We stepped off of Flight DL1388 to unfamiliar Costa Rican air. The green mountains in the distance were heavenly compared to the polluted San Francisco streets we had just left. As I walked through the terminal, my heart was filled with excitement, but also fear and anxiousness. Would I survive the next 21 days? Are the other kids going to like me?
Questions flooded my mind, but as I exited the doors of the airport, I saw a group of smiling faces holding a GLA sign waiting for me. Despite jet lag and lack of food, these strangers were ecstatic to meet me! I can’t wait to see what the next three weeks will hold. We wandered the streets of San Jose, Costa Rica’s capital, picking up some last minute supplies to bring back to our future home. At lunch we discussed how we felt like a family walking the streets and we’d barely been together for five hours! I then realized that these people were hoping I would let them in with open arms, when the whole time I was worried that they wouldn’t let me in. I think I’m going to have a great time here.
I opened up my tent to the fresh, Costa Rican air and walked through the Home Base, waking up all of the other hardworking volunteers because I was assigned “Leader of the Day.” We devoured some delicious omelets, which were well needed due to the array of activities we had lined up for the day ahead. We headed down to the organic coffee farm and fertilized the trees with our own, homemade, 100% natural fertilizer, made of manure and coffee skins.

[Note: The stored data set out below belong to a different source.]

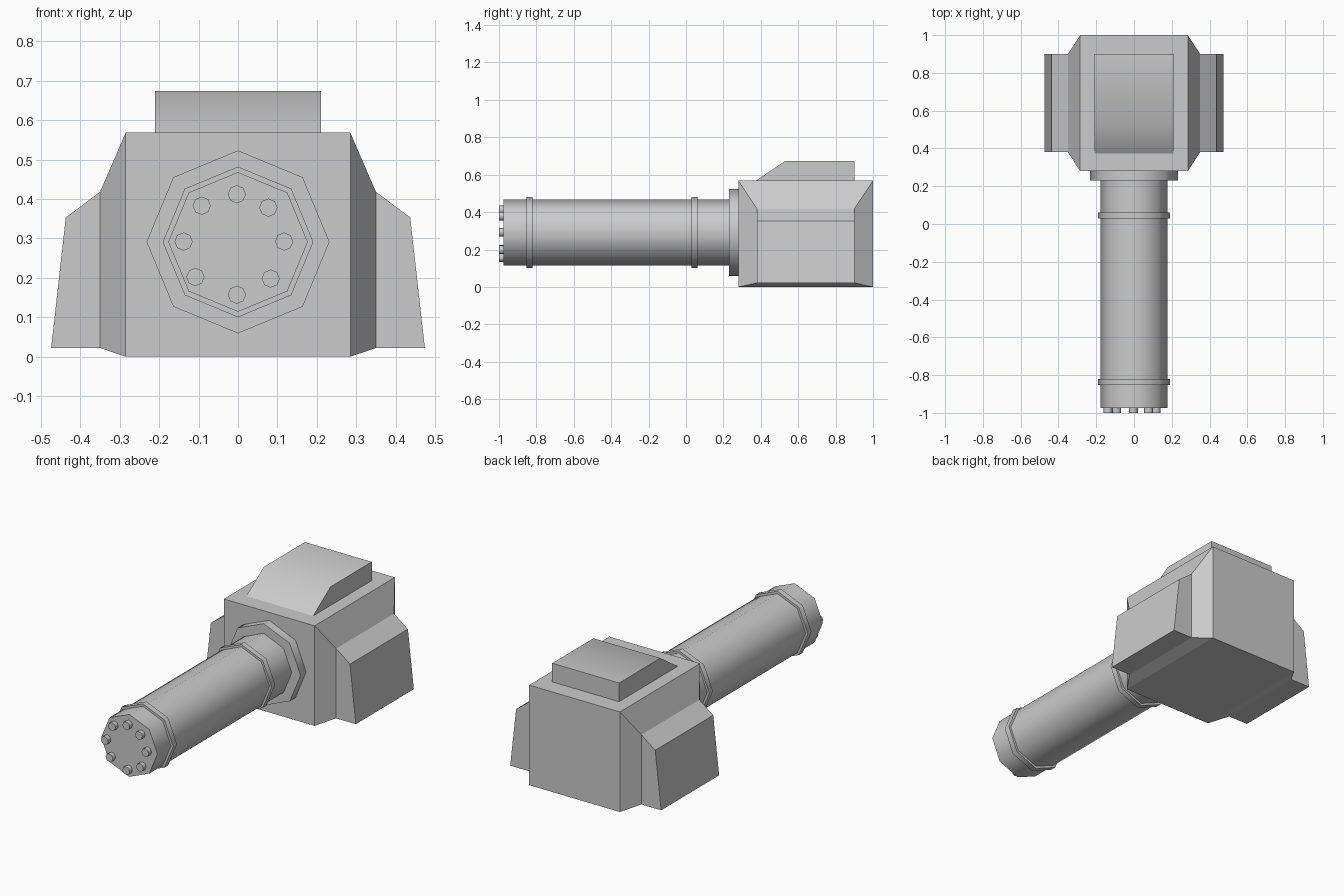
import bpy, bmesh
from math import pi, radians
from mathutils import Matrix

if "Cube" in bpy.data.objects:
    bpy.data.objects.remove(bpy.data.objects["Cube"])


def loft(name, rings):
    """Solid skinned through matching rings of 3D points, capped at both ends."""
    bm = bmesh.new()
    loops = [[bm.verts.new(p) for p in ring] for ring in rings]
    n = len(loops[0])
    for a, b in zip(loops, loops[1:]):
        for i in range(n):
            j = (i + 1) % n
            bm.faces.new((a[i], a[j], b[j], b[i]))
    bm.faces.new(loops[0])
    bm.faces.new(loops[-1])
    bmesh.ops.recalc_face_normals(bm, faces=bm.faces)
    mesh = bpy.data.meshes.new(name)
    bm.to_mesh(mesh)
    bm.free()
    obj = bpy.data.objects.new(name, mesh)
    bpy.context.collection.objects.link(obj)
    return obj


def smooth(obj, angle):
    bpy.ops.object.select_all(action='DESELECT')
    obj.select_set(True)
    bpy.context.view_layer.objects.active = obj
    bpy.ops.object.shade_smooth_by_angle(angle=radians(angle))


def octagon(name, radius, y0, y1, x=0.0, z=0.291):
    """Eight-sided cylinder lying along y with a corner pointing up."""
    bpy.ops.mesh.primitive_cylinder_add(vertices=8, radius=radius, depth=y1 - y0)
    obj = bpy.context.object
    obj.name = name
    obj.data.transform(Matrix.Rotation(pi / 2, 4, 'X'))
    obj.location = (x, (y0 + y1) / 2, z)
    smooth(obj, 50)
    return obj


def side_rect(x, y0, y1, z0, z1):
    return [(x, y0, z0), (x, y1, z0), (x, y1, z1), (x, y0, z1)]


# Turret housing with tapered flanks
inner = (0.28, 1.0, 0.0, 0.568)
outer = (0.38, 0.9, 0.022, 0.418)
loft("housing", [side_rect(-0.35, *outer), side_rect(-0.285, *inner),
                 side_rect(0.285, *inner), side_rect(0.35, *outer)])

# Side armour pods, mirrored
pod = [(0.345, 0.022), (0.474, 0.022), (0.437, 0.353), (0.35, 0.418), (0.345, 0.418)]
pods = loft("side_armour", [[(x, y, z) for x, z in pod] for y in (0.38, 0.9)])
pods.modifiers.new("mirror", 'MIRROR')

# Raised roof hatch with sloping front
roof = [(0.37, 0.565), (0.53, 0.674), (0.9, 0.674), (0.9, 0.565)]
hatch = loft("roof_hatch", [[(x, y, z) for y, z in roof] for x in (-0.21, 0.21)])
smooth(hatch, 40)

# Barrel, mounting flange and clamp rings
octagon("barrel", 0.177, -0.975, 0.25)
octagon("barrel_flange", 0.232, 0.23, 0.285)
octagon("front_clamp_ring", 0.191, -0.853, -0.82)
octagon("rear_clamp_ring", 0.19, 0.03, 0.062)

# Muzzle tubes, slightly uneven around the circle
tubes = [(-0.003, 0.412), (0.077, 0.378), (0.117, 0.292), (0.083, 0.198),
         (-0.003, 0.157), (-0.108, 0.202), (-0.138, 0.292), (-0.092, 0.383)]
for i, (x, z) in enumerate(tubes):
    octagon(f"muzzle_tube_{i + 1}", 0.023, -1.0, -0.965, x, z)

After four hours of sweating, we took a short hike to the waterfall where we got our well-deserved swim. We soaked up the sun and then ate some lunch, while everyone rushed to finish the homework our Spanish teachers had assigned us in class the day before.
Class went on as planned, and then we had some free time before dinner. Once everyone was stuffed from our amazing meal, our mentors helped us work off dinner by teaching us how to do the native dances of Costa Rica and many other Hispanic countries, such as the merengue and salsa. After a few shorts lessons, we got the hang of it and danced the night away until it was time for bed.

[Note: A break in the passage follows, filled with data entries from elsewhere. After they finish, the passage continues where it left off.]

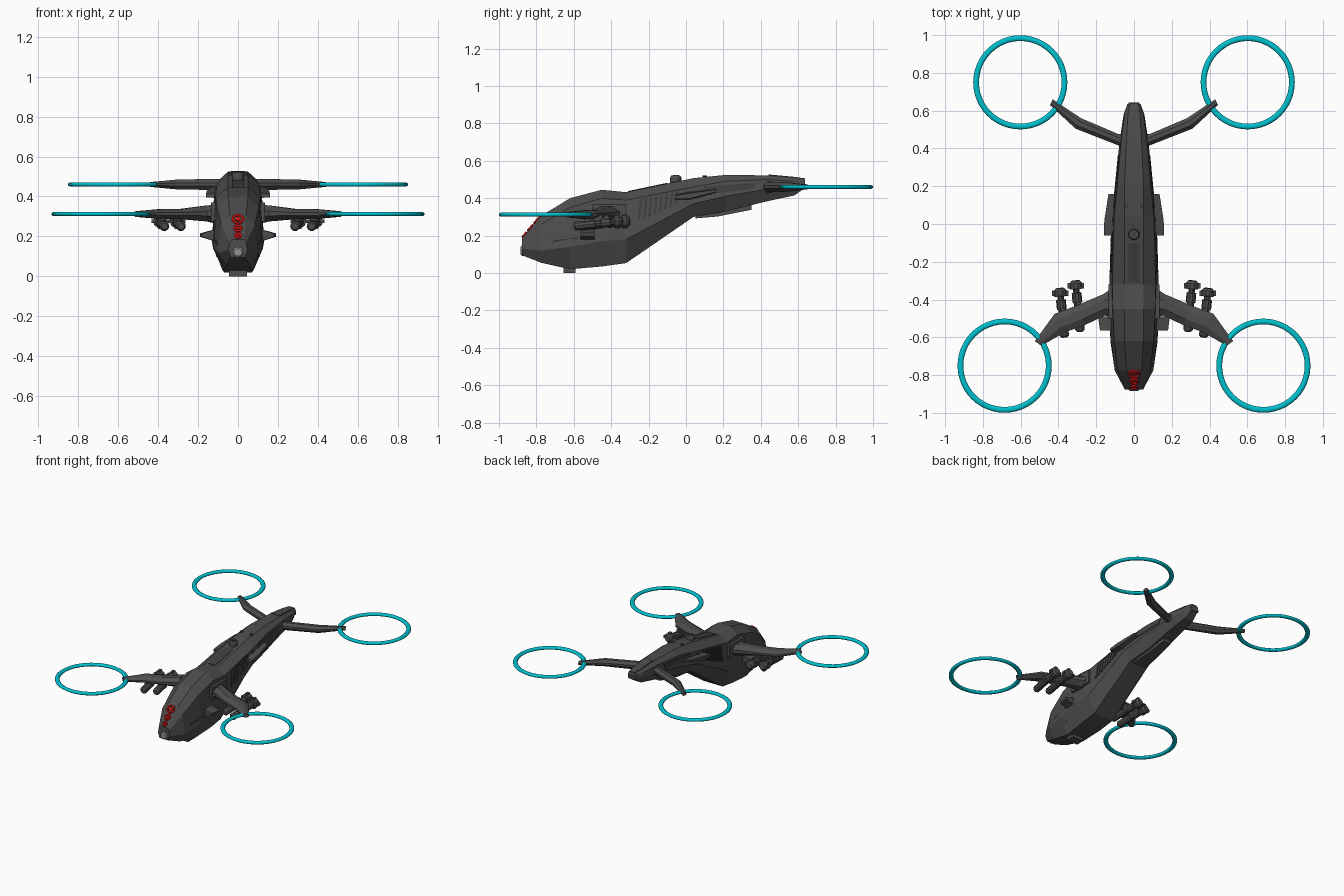
import bpy, bmesh, math
from mathutils import Vector

if "Cube" in bpy.data.objects:
    bpy.data.objects.remove(bpy.data.objects["Cube"])


def material(name, col):
    m = bpy.data.materials.new(name)
    m.diffuse_color = (*col, 1)
    m.use_nodes = True
    m.node_tree.nodes["Principled BSDF"].inputs["Base Color"].default_value = m.diffuse_color
    return m


DARK = material("dark_grey", (0.075, 0.075, 0.075))
BLACK = material("panel_grey", (0.05, 0.05, 0.05))
CYAN = material("cyan", (0.0, 0.53, 0.62))
RED = material("red", (0.65, 0.005, 0.005))
PALE = material("pale_grey", (0.3, 0.3, 0.3))


def finish(o, mat, mirror):
    o.data.materials.append(mat)
    if mirror:
        empty_free = o.modifiers.new("mirror", 'MIRROR')
        empty_free.use_axis[0] = True
    return o


def loft(name, rings, mat=DARK, mirror=True):
    """Skin a list of equal-length point rings and cap both ends."""
    bm = bmesh.new()
    vs = [[bm.verts.new(p) for p in r] for r in rings]
    n = len(rings[0])
    for a, b in zip(vs, vs[1:]):
        for i in range(n):
            j = (i + 1) % n
            bm.faces.new((a[i], a[j], b[j], b[i]))
    bm.faces.new(vs[0])
    bm.faces.new(vs[-1])
    bmesh.ops.recalc_face_normals(bm, faces=bm.faces)
    me = bpy.data.meshes.new(name)
    bm.to_mesh(me)
    bm.free()
    o = bpy.data.objects.new(name, me)
    bpy.context.collection.objects.link(o)
    return finish(o, mat, mirror)


def box(name, x, y, z, mat=DARK, mirror=False):
    ring = lambda yy: [(x[0], yy, z[0]), (x[1], yy, z[0]), (x[1], yy, z[1]), (x[0], yy, z[1])]
    return loft(name, [ring(y[0]), ring(y[1])], mat, mirror)


def tube(name, a, b, prof, sides=10, mat=DARK, mirror=True):
    """Round part along a-b; prof lists (fraction, radius)."""
    a, b = Vector(a), Vector(b)
    q = (b - a).to_track_quat('Z', 'Y')
    rings = []
    for f, r in prof:
        c = a.lerp(b, f)
        rings.append([c + q @ Vector((r * math.cos(t), r * math.sin(t), 0))
                      for t in (2 * math.pi * i / sides for i in range(sides))])
    return loft(name, rings, mat, mirror)


def torus(name, loc, R, r, mat, tilt=0, flat=1.0, mirror=False, seg=48):
    c = Vector(loc)
    rings = []
    for i in range(seg + 1):
        t = 2 * math.pi * i / seg
        ring = []
        for k in range(8):
            p = 2 * math.pi * (k + .5) / 8
            d = R + r * math.cos(p)
            x, y, z = d * math.cos(t), d * math.sin(t), r * flat * math.sin(p)
            ring.append(c + Vector((x, y * math.cos(tilt) - z * math.sin(tilt),
                                    y * math.sin(tilt) + z * math.cos(tilt))))
        rings.append(ring)
    o = loft(name, rings, mat, mirror)
    bm = bmesh.new()
    bm.from_mesh(o.data)
    bmesh.ops.delete(bm, geom=[f for f in bm.faces if len(f.verts) > 4], context='FACES')
    bmesh.ops.remove_doubles(bm, verts=bm.verts, dist=1e-5)
    bmesh.ops.recalc_face_normals(bm, faces=bm.faces)
    for f in bm.faces:
        f.smooth = True
    bm.to_mesh(o.data)
    bm.free()
    return o


# Fuselage: y, then (z, half width) at top, shoulder, lower side, bottom
SEC = [(-.877, .185, .03, .17, .042, .13, .048, .095, .035),
       (-.775, .305, .04, .26, .085, .12, .102, .055, .06),
       (-.62, .40, .05, .35, .105, .14, .125, .02, .07),
       (-.45, .445, .05, .40, .112, .17, .13, .035, .08),
       (-.32, .432, .05, .39, .115, .18, .13, .053, .08),
       (.04, .507, .05, .46, .105, .37, .12, .30, .07),
       (.21, .524, .05, .49, .088, .41, .10, .328, .055),
       (.44, .522, .04, .50, .068, .45, .076, .385, .045),
       (.58, .51, .032, .49, .05, .46, .055, .415, .035),
       (.636, .503, .024, .495, .032, .475, .034, .455, .026)]
rings = []
for y, *s in SEC:
    half = [(s[k + 1], y, s[k]) for k in (0, 2, 4, 6)]
    rings.append(half + [(-x, yy, z) for x, yy, z in reversed(half)])
loft("fuselage", rings, DARK, False)


def side_x(y, z):
    """Half width of the fuselage flank at y, z."""
    for a, b in zip(SEC, SEC[1:]):
        if a[0] <= y <= b[0]:
            u = (y - a[0]) / (b[0] - a[0])
            s = [p + (q - p) * u for p, q in zip(a, b)]
            pts = [(s[k], s[k + 1]) for k in (1, 3, 5, 7)]
            for (z0, w0), (z1, w1) in zip(pts, pts[1:]):
                if z0 >= z >= z1:
                    return w0 + (w1 - w0) * (z0 - z) / (z0 - z1)
    return .05


def panel(name, pts, off=.004, mat=BLACK):
    loft(name, [[(side_x(y, z) + d, y, z) for y, z in pts] for d in (-.012, off)], mat)


# Flank panels and vent slats
panel("nose_side_panel", [(-.73, .11), (-.71, .175), (-.58, .19), (-.575, .10), (-.71, .07)])
panel("rear_side_panel", [(.06, .415), (.10, .465), (.375, .482), (.36, .45)])
panel("middle_side_panel", [(-.02, .39), (0, .435), (.03, .44), (.05, .40)])
for i in range(8):
    t = i / 7
    y, z, h = -.25 + .195 * t, .338 + .065 * t, .058 - .02 * t
    panel(f"vent_slat_{i}", [(y - .008, z - h), (y + .004, z + h), (y + .016, z + h), (y + .006, z - h)], .006)

# Side blades, intakes, belly parts, tail
loft("side_blade", [[(.08, y, z - h), (w, y, z - h * .6), (w, y, z + h * .6), (.08, y, z + h)]
                    for y, w, z, h in ((-.06, .16, .405, .015), (.02, .157, .412, .024), (.16, .135, .44, .012))])
loft("side_intake", [[(.10, y, .17), (w, y, .198), (w, y, .215), (.10, y, .24)]
                     for y, w in ((-.565, .18), (-.49, .19))])
box("belly_sensor", (-.045, .045), (-.655, -.59), (0, .035))
loft("belly_keel", [[(-w, y, z), (w, y, z), (w, y, z + .08), (-w, y, z + .08)]
                    for y, w, z in ((.05, .05, .292), (.17, .045, .302), (.35, .03, .338))], DARK, False)
loft("tail_plate", [[(-w, y, z - .012), (w, y, z - .012), (w, y, z), (-w, y, z)]
                    for y, w, z in ((.44, .035, .527), (.57, .03, .515), (.637, .02, .506))], DARK, False)
box("tail_nozzle", (-.03, .03), (.56, .642), (.455, .475))

# Spine hatch and turret
loft("spine_hatch", [[(-.03, y, z - .02), (.03, y, z - .02), (.03, y, z), (-.03, y, z)]
                     for y, z in ((-.31, .438), (-.1, .482))], BLACK, False)
tube("spine_turret", (0, -.055, .47), (0, -.055, .52), [(0, .03), (.8, .03), (1, .024)], 16, DARK, False)
tube("spine_turret_cap", (0, -.055, .5), (0, -.055, .525), [(0, .015), (1, .015)], 12, BLACK, False)
tube("spine_bolt", (.04, .1, .50), (.04, .1, .52), [(0, .012), (1, .012)], 10, BLACK)

# Red nose lamps on the sloping face
TILT = math.atan2(.12, .102)
NORM = Vector((0, -math.sin(TILT), math.cos(TILT)))
for i, (z, r) in enumerate(((.285, .026), (.24, .018), (.203, .014))):
    c = Vector((0, -.877 + (z - .185) * .85, z))
    torus(f"lamp_ring_{i}", c + NORM * .003, r, .006, RED, TILT, seg=20)
    tube(f"lamp_core_{i}", c - NORM * .01, c + NORM * .005, [(0, r * .55), (1, r * .5)], 12, RED, False)
tube("nose_lens", (0, -.86, .12), (0, -.885, .12), [(0, .028), (.7, .028), (1, .02)], 8, PALE, False)


def arm(name, stations):
    """Tapered six-sided arm from (leading xy, trailing xy, z, half thickness)."""
    rings = []
    for a, b, z, t in stations:
        a, b = Vector((*a, z)), Vector((*b, z))
        rings.append([a + (b - a) * f + Vector((0, 0, t * s)) for f, s in
                      ((0, .3), (.3, 1), (.7, 1), (1, .3), (1, -.3), (.7, -1), (.3, -1), (0, -.3))])
    loft(name, rings)


# Rotor arms
arm("front_arm", [((.09, -.50), (.09, -.32), .31, .05), ((.155, -.485), (.16, -.37), .315, .04),
                  ((.26, -.535), (.30, -.43), .312, .026), ((.37, -.575), (.42, -.475), .312, .024),
                  ((.49, -.645), (.525, -.62), .312, .014)])
arm("rear_arm", [((.04, .405), (.04, .485), .46, .03), ((.08, .415), (.08, .475), .46, .028),
                 ((.31, .505), (.28, .56), .46, .025), ((.445, .63), (.43, .66), .46, .012)])
box("front_arm_mount", (.09, .135), (-.50, -.32), (.275, .37), DARK, True)

# Rotor rings
torus("front_rotor_ring", (.685, -.75, .312), .234, .0165, CYAN, 0, .7, True)
torus("rear_rotor_ring", (.602, .75, .46), .234, .0165, CYAN, 0, .7, True)

# Underwing pods with finned tail collars
POD = [(0, .017), (.04, .025), (.45, .025), (.46, .019), (.56, .019), (.57, .026), (.76, .026),
       (.77, .017), (.83, .017), (.84, .034), (.95, .034), (1, .022)]
for n, a, b in (("inner", (.285, -.57, .25), (.31, -.30, .278)),
                ("outer", (.368, -.60, .25), (.393, -.34, .278))):
    a, b = Vector(a), Vector(b)
    tube(n + "_pod", a, b, POD)
    for k, d in enumerate(((1, 0), (0, 1), (-1, 0), (0, -1))):
        c = a.lerp(b, .9) + Vector((d[0] * .034, 0, d[1] * .03))
        box(f"{n}_pod_lug_{k}", (c.x - .01, c.x + .01), (c.y - .014, c.y + .014), (c.z - .009, c.z + .009), DARK, True)
    m = a.lerp(b, .4)
    box(n + "_pod_pylon", (m.x - .012, m.x + .012), (m.y - .05, m.y + .05), (m.z, .31), DARK, True)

I woke up today refreshed as usual (we sleep great because the beds are so comfortable) and ready for the day. We ate a delicious casado breakfast, which is the traditional rice and beans with plantains. Then we headed to Tamí to build ditches to collect rainwater. I thought this was inspiring because we were working on the Home Base where we live and where volunteers for many years will be staying. Everyday we are leaving our imprint here in Providencia, also literally because we got to put our handprints in the cement ditches and write our initials. I love being here because I feel like I’m reinventing myself. Life at home is so repetitive and here it’s like I’m actually being useful and making a difference.
When I get back to California I want/need to be more productive. There is just so much to be done. We had dinner and then our leader, Jonathan, gave us a lesson on community development. I have learned more here than my entire year of school and this makes me gain more and more respect for my mentors everyday. During class we enjoyed the second most favored drink in Costa Rica called Agua Dulce and watched a video about tourism and its negative affect on the environment. This trip is changing my mind every second of the day.
Contributed by Amanda Dwinell